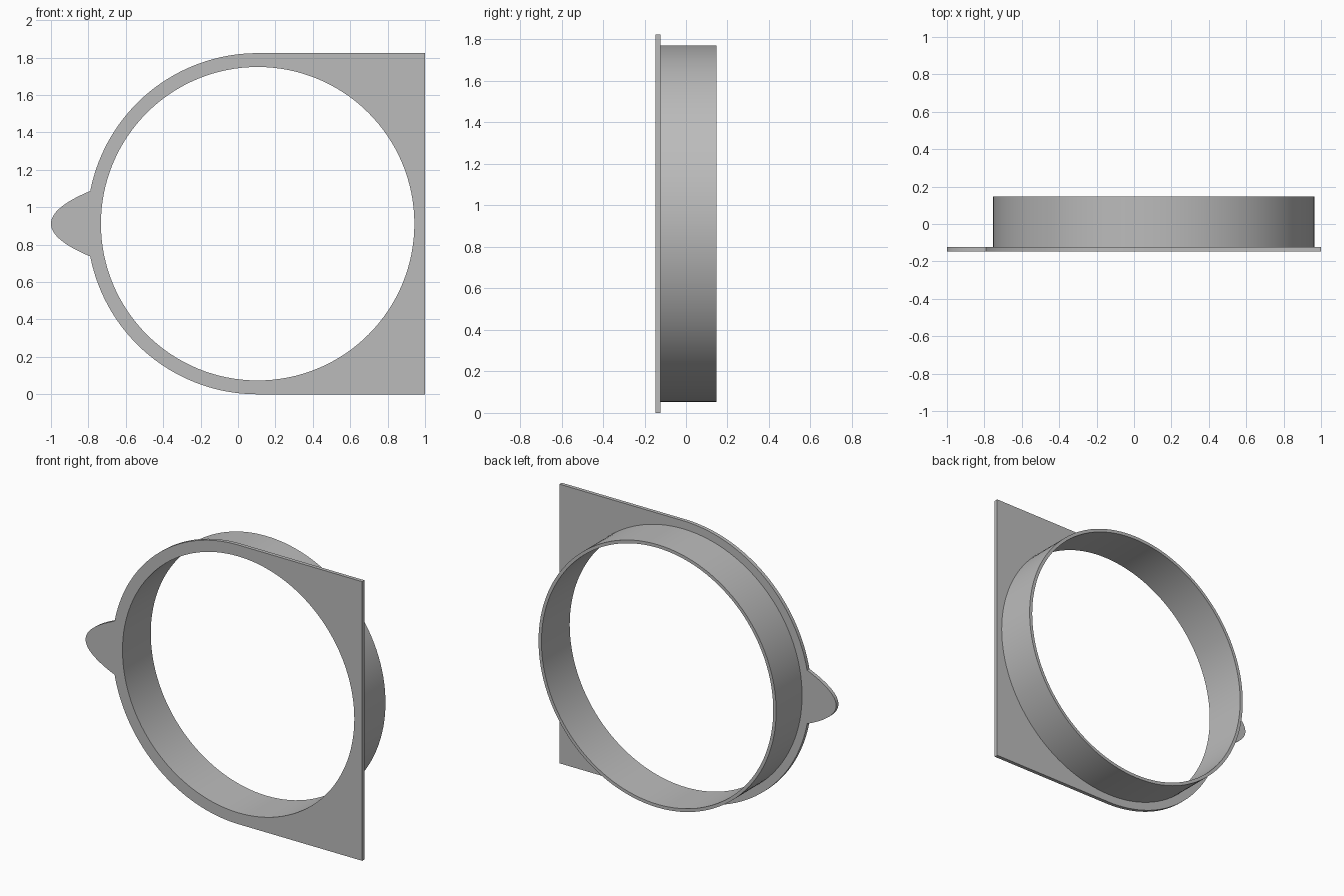
import bpy, bmesh
from math import sin, cos, pi, asin

cube = bpy.data.objects.get("Cube")
if cube:
    bpy.data.objects.remove(cube, do_unlink=True)

CX, CZ = 0.105, 0.912           # ring centre
R_PLATE, R_RING, R_HOLE = 0.912, 0.859, 0.838
Y_FRONT, Y_PLATE, Y_BACK = -0.146, -0.122, 0.146
TAB_HALF, TAB_BASE = 0.175, -0.79
SEG = 128

grey = bpy.data.materials.new("plain grey")
grey.use_nodes = True
colour = (0.5, 0.5, 0.5, 1)
grey.diffuse_color = colour
grey.node_tree.nodes["Principled BSDF"].inputs["Base Color"].default_value = colour


def arc(radius, start, end, steps):
    angles = [start + (end - start) * i / steps for i in range(steps + 1)]
    return [(CX + radius * cos(a), CZ + radius * sin(a)) for a in angles]


def plate_outline():
    # Square right side, round left side, parabolic pointer tab
    notch = asin(TAB_HALF / R_PLATE)
    upper = arc(R_PLATE, pi / 2, pi - notch, SEG // 4)
    tab = []
    for i in range(-15, 16):
        t = -i / 16
        tab.append((-1 + (1 + TAB_BASE) * t * t, CZ + TAB_HALF * t))
    lower = arc(R_PLATE, pi + notch, 1.5 * pi, SEG // 4)
    return [(1, 2 * CZ)] + upper + tab + lower + [(1, 0)]


bm = bmesh.new()


def loop(points, y):
    verts = [bm.verts.new((x, y, z)) for x, z in points]
    for a, b in zip(verts, verts[1:] + verts[:1]):
        bm.edges.new((a, b))
    return verts


def wall(a, b):
    for i in range(len(a)):
        bm.faces.new((a[i - 1], a[i], b[i], b[i - 1]))


def cap(outer, inner, direction):
    edges = [bm.edges.get((lp[i - 1], lp[i])) for lp in (outer, inner) for i in range(len(lp))]
    bmesh.ops.triangle_fill(bm, edges=edges, use_beauty=True, normal=(0, direction, 0))


outline = plate_outline()
ring = arc(R_RING, 0, 2 * pi, SEG)[:-1]
hole = arc(R_HOLE, 0, 2 * pi, SEG)[:-1]

plate_front, plate_back = loop(outline, Y_FRONT), loop(outline, Y_PLATE)
ring_front, ring_back = loop(ring, Y_PLATE), loop(ring, Y_BACK)
hole_front, hole_back = loop(hole, Y_FRONT), loop(hole, Y_BACK)

# Flat faces of the plate, then the collar's rim
cap(plate_front, hole_front, -1)
cap(plate_back, ring_front, 1)
wall(ring_back, hole_back)

# Plate edge, collar outside and bore
wall(plate_front, plate_back)
wall(ring_front, ring_back)
wall(hole_front, hole_back)
bmesh.ops.recalc_face_normals(bm, faces=bm.faces)

mesh = bpy.data.meshes.new("collar_plate")
bm.to_mesh(mesh)
bm.free()
mesh.materials.append(grey)
obj = bpy.data.objects.new("collar_plate", mesh)
bpy.context.collection.objects.link(obj)
bpy.ops.object.select_all(action="DESELECT")
obj.select_set(True)
bpy.context.view_layer.objects.active = obj
bpy.ops.object.shade_smooth_by_angle(angle=pi / 6)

Activity >> All lines from the listing above that include "context" should be shown.

Response >>
bpy.context.collection.objects.link(obj)
bpy.context.view_layer.objects.active = obj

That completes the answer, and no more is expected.